It’s been another crazy week, with the Boris/Manchester stand-off, the Pope giving his blessing to same-sex civil unions, and the return of Borat on Amazon Prime.
Social media was a hot topic this week, as LinkedIn introduced its new stories feature to the world. Not dissimilar to the stories feature on other platforms, LinkedIn’s stories will enable users to publish photos and videos (up to 20 seconds) via the platform’s mobile app.
Trends of the week include Supermarket Price Wars, Sustainable Fashion and Home Cooking.
Christmas Price War
First up – supermarkets are gearing up for a very merry Christmas Price war. Both Waitrose and Co-op are set to cut prices on products by up to 15% as supermarkets prepare to fight it out for customers in a value-dominated market.
Waitrose will lower prices on more than 200 of its basic own-label products by an average of more than 15%, while the Co-op will invest £50m in lowering prices across 300 essential products.
The cuts are a response to rivals Aldi and Lidl who fired the starting gun on a new price war in the summer.
Pubs and bars face closures again as a result of the latest tiered lockdown measures brought in by the government to combat the pandemic. As residents in tier 2 or 3 areas are unable to eat out (or in for that matter) with people outside of their household, home cooking is on the rise again.
Several factors are contributing to the continued prevalence of home cooking. Many people feel unsafe going to restaurants, but the decline in dine-in traffic isn’t the only reason people are turning on their stoves and ovens more often. Consumers who are working from home no longer stop for breakfast or coffee on their commute, nor do they frequent the lunch spots around their offices.
For many, financial concerns are also a catalyst for more home-cooked meals, which come at a lower cost and often create leftovers that can be stretched much further than restaurant meals.
Brands are jumping on the back of this trend, as this week saw the release of Sauce Shop’s ‘cook-in’ trio.
On Wednesday, Allbirds launched its first apparel range, expanding its offering beyond footwear and accessories, signalling growth in the sustainable fashion space.
The move into this new category marks a big jump for Allbirds, which shot to success — becoming a billion-dollar unicorn in 2018 — thanks to a growing wave of awareness among consumers of the environmental impact of fast fashion. It has also garnered huge popularity within the Silicon Valley tech community.

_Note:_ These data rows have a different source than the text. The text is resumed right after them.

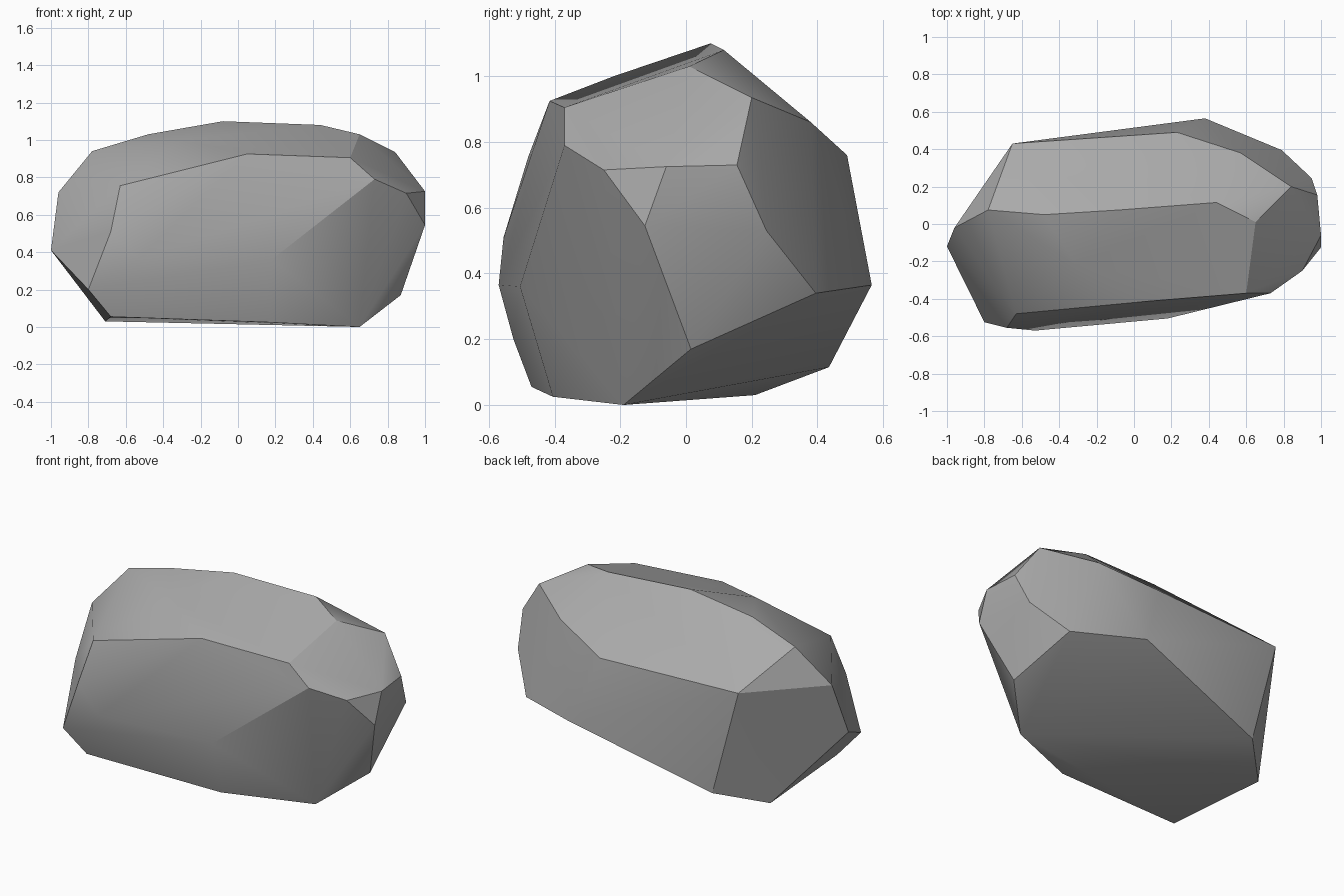
import bpy
import bmesh
import math

# Remove the default object
default_cube = bpy.data.objects.get("Cube")
if default_cube:
    bpy.data.objects.remove(default_cube, do_unlink=True)

# Single stone colour
stone_grey = bpy.data.materials.new("stone_grey")
stone_grey.use_nodes = True
stone_colour = (0.4, 0.4, 0.4, 1.0)
stone_grey.diffuse_color = stone_colour
principled_node = next(node for node in stone_grey.node_tree.nodes if node.type == "BSDF_PRINCIPLED")
principled_node.inputs["Base Color"].default_value = stone_colour
principled_node.inputs["Roughness"].default_value = 0.9

# Corner points of the chipped stone, grouped by region
crown_corners = [(-.48, .05, 1.03), (-.08, .075, 1.1), (.44, .115, 1.08), (.65, .01, 1.03),
                 (.6, -.37, .905), (.05, -.415, .925), (-.31, -.22, 1.0)]
back_corners = [(.84, .2, .935), (.57, .38, .86), (.23, .49, .76), (-.65, .43, .76),
                (.38, .565, .365), (.79, .395, .34)]
left_end_corners = [(.98, .155, .73), (1, -.06, .725), (1, -.125, .545), (.95, .245, .53),
                    (.9, -.25, .715), (.73, -.37, .79)]
right_end_corners = [(-.78, .075, .94), (-.96, -.02, .72), (-1, -.12, .41), (-.8, -.525, .2),
                     (-.68, -.555, .51), (-.63, -.48, .755)]
front_corners = [(-.53, -.57, .365), (.18, -.505, .36)]
base_corners = [(.87, .015, .17), (.65, -.19, 0), (.17, -.405, .025), (-.68, -.47, .055),
                (-.71, .21, .03), (-.48, .435, .115)]
stone_regions = (crown_corners, back_corners, left_end_corners,
                 right_end_corners, front_corners, base_corners)


def build_stone(object_name, regions, material):
    """Wrap a tight skin around the corners and merge nearly flat facets."""
    stone_bmesh = bmesh.new()
    for region in regions:
        for corner in region:
            stone_bmesh.verts.new(corner)
    bmesh.ops.convex_hull(stone_bmesh, input=stone_bmesh.verts[:])
    bmesh.ops.dissolve_limit(stone_bmesh, angle_limit=math.radians(5),
                             verts=stone_bmesh.verts[:], edges=stone_bmesh.edges[:])
    bmesh.ops.recalc_face_normals(stone_bmesh, faces=stone_bmesh.faces[:])
    stone_mesh = bpy.data.meshes.new(object_name)
    stone_bmesh.to_mesh(stone_mesh)
    stone_bmesh.free()
    stone_mesh.materials.append(material)
    stone_object = bpy.data.objects.new(object_name, stone_mesh)
    bpy.context.scene.collection.objects.link(stone_object)
    return stone_object


# Boulder with soft shading over shallow edges and crisp chipped edges
boulder = build_stone("boulder", stone_regions, stone_grey)
bpy.ops.object.select_all(action="DESELECT")
boulder.select_set(True)
bpy.context.view_layer.objects.active = boulder
bpy.ops.object.shade_smooth_by_angle(angle=math.radians(30))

In fact, following Allbirds’ sustainable blueprint might just be the way for the global fashion industry to recover from staggering losses caused by COVID-19, worth an estimated 2.5 trillion annually.
More trends and insights to be shared next week